Foreign Minister Bilawal Bhutto Zardari’s visit to Iraq is significant in the context of bilateral relations and finding ground with Muslim states globally. Pakistan’s relationship with Iraq after the US-Iraq war has been virtually non-existent—besides the perfunctory connection, there has not been much contact. But it looks like the government is attempting to change this since the beginning of 2023.
Overtures were initially made in January, and the FM’s visit is an important step forward in only six months since the last engagement. Importantly, it is positive to see that agreement has already been voiced on opening a Pakistani consulate in Najaf. Having diplomatic representation is a fundamental step in improving bilateral ties and allowing for cultural, economic and social exchanges between two states.

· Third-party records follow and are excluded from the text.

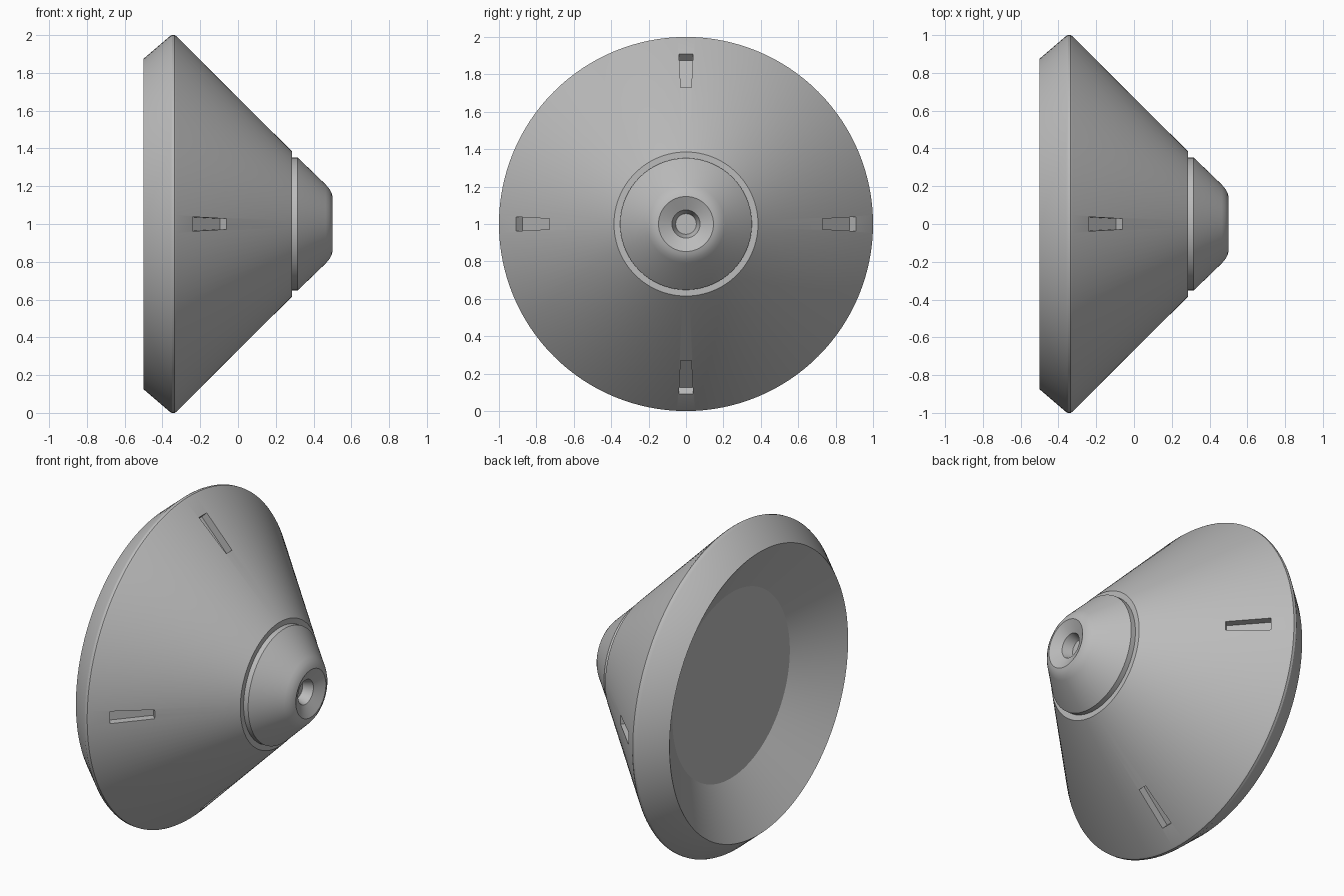
import bpy, bmesh, math
from mathutils import Matrix, Vector

old = bpy.data.objects.get("Cube")
if old:
    bpy.data.objects.remove(old, do_unlink=True)

CENTRE = Vector((0, 0, 1))
SEGMENTS = 128

# Single grey material
grey = bpy.data.materials.new("plain grey")
grey.use_nodes = True
grey.diffuse_color = (0.5, 0.5, 0.5, 1)
bsdf = next(n for n in grey.node_tree.nodes if n.type == 'BSDF_PRINCIPLED')
bsdf.inputs["Base Color"].default_value = (0.5, 0.5, 0.5, 1)


def finish(name, bm):
    bmesh.ops.recalc_face_normals(bm, faces=bm.faces)
    mesh = bpy.data.meshes.new(name)
    bm.to_mesh(mesh)
    bm.free()
    mesh.materials.append(grey)
    obj = bpy.data.objects.new(name, mesh)
    obj.location = CENTRE
    bpy.context.collection.objects.link(obj)
    return obj


def lathe(name, profile):
    """Spin (x, radius) points around the x axis and cap both ends."""
    bm = bmesh.new()
    verts = [bm.verts.new((x, 0, r)) for x, r in profile]
    edges = [bm.edges.new(pair) for pair in zip(verts, verts[1:])]
    bmesh.ops.spin(bm, geom=verts + edges, cent=(0, 0, 0), axis=(1, 0, 0),
                   angle=math.tau, steps=SEGMENTS, use_merge=True)
    bmesh.ops.remove_doubles(bm, verts=bm.verts, dist=1e-5)
    bmesh.ops.holes_fill(bm, edges=[e for e in bm.edges if e.is_boundary], sides=0)
    return finish(name, bm)


def select_only(obj):
    bpy.ops.object.select_all(action='DESELECT')
    obj.select_set(True)
    bpy.context.view_layer.objects.active = obj


# Wide cone with a dished back, and the stepped nose with a countersunk hole
shell = lathe("cone_shell", [
    (-0.31, 0.575), (-0.5, 0.875), (-0.36, 0.995), (-0.35, 1.0),
    (-0.335, 1.0), (-0.325, 0.993), (0.278, 0.392), (0.285, 0.385)])
nose = lathe("nose", [
    (0.26, 0.352), (0.316, 0.352), (0.465, 0.208), (0.482, 0.188),
    (0.495, 0.165), (0.5, 0.147), (0.465, 0.075), (0.405, 0.055)])

# Four tapered slots cut square to the cone surface
bm = bmesh.new()
for k in range(4):
    turn = Matrix.Rotation(k * math.pi / 2, 4, 'X')
    corners = []
    for x, r, w in ((-0.24, 0.91, 0.038), (-0.06, 0.73, 0.028)):
        for d in (-0.035, 0.035):
            for side in (-1, 1):
                corners.append(bm.verts.new(turn @ Vector((x + d, side * w, r + d))))
    bmesh.ops.convex_hull(bm, input=corners)
cutter = finish("slot_cutter", bm)
cutter.hide_render = True

cut = shell.modifiers.new("slots", 'BOOLEAN')
cut.operation = 'DIFFERENCE'
cut.solver = 'EXACT'
cut.object = cutter
select_only(shell)
bpy.ops.object.modifier_apply(modifier=cut.name)
bpy.data.objects.remove(cutter, do_unlink=True)

# Smooth curved surfaces with crisp edges
for part in (shell, nose):
    select_only(part)
    bpy.ops.object.shade_smooth_by_angle(angle=math.radians(25))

The next step in improving ties is to allow for more travel between the two countries, and the two MOUs signed to enable cultural exchange and remove visa restrictions on diplomatic and official passports will naturally help achieve this. Allowing Shia Muslims from Pakistan to visit sites in Iraq such as Karbala on a pilgrimage is also an important move that should help movement between the two countries even further.
Naturally, there are also mutual concerns to figure out, such as resolving the cases of Pakistanis imprisoned in Iraq for minor crimes without documentation. The government has a responsibility to identify this issue bilaterally and look to secure the rights of all Pakistani citizens, even those that have been imprisoned abroad.
Finally, there are always avenues to explore for trade that can help both countries profit. 2021’s numbers show that Iraq exported commodities worth an estimated $106 million to Pakistan, while Pakistan sent goods worth $44.3 million the other way. Around 80 percent of Iraq’s exports to Pakistan consisted of petroleum products while Islamabad sent agricultural products the other way. It is important to expand this connection and allow for greater trade and mutual benefits.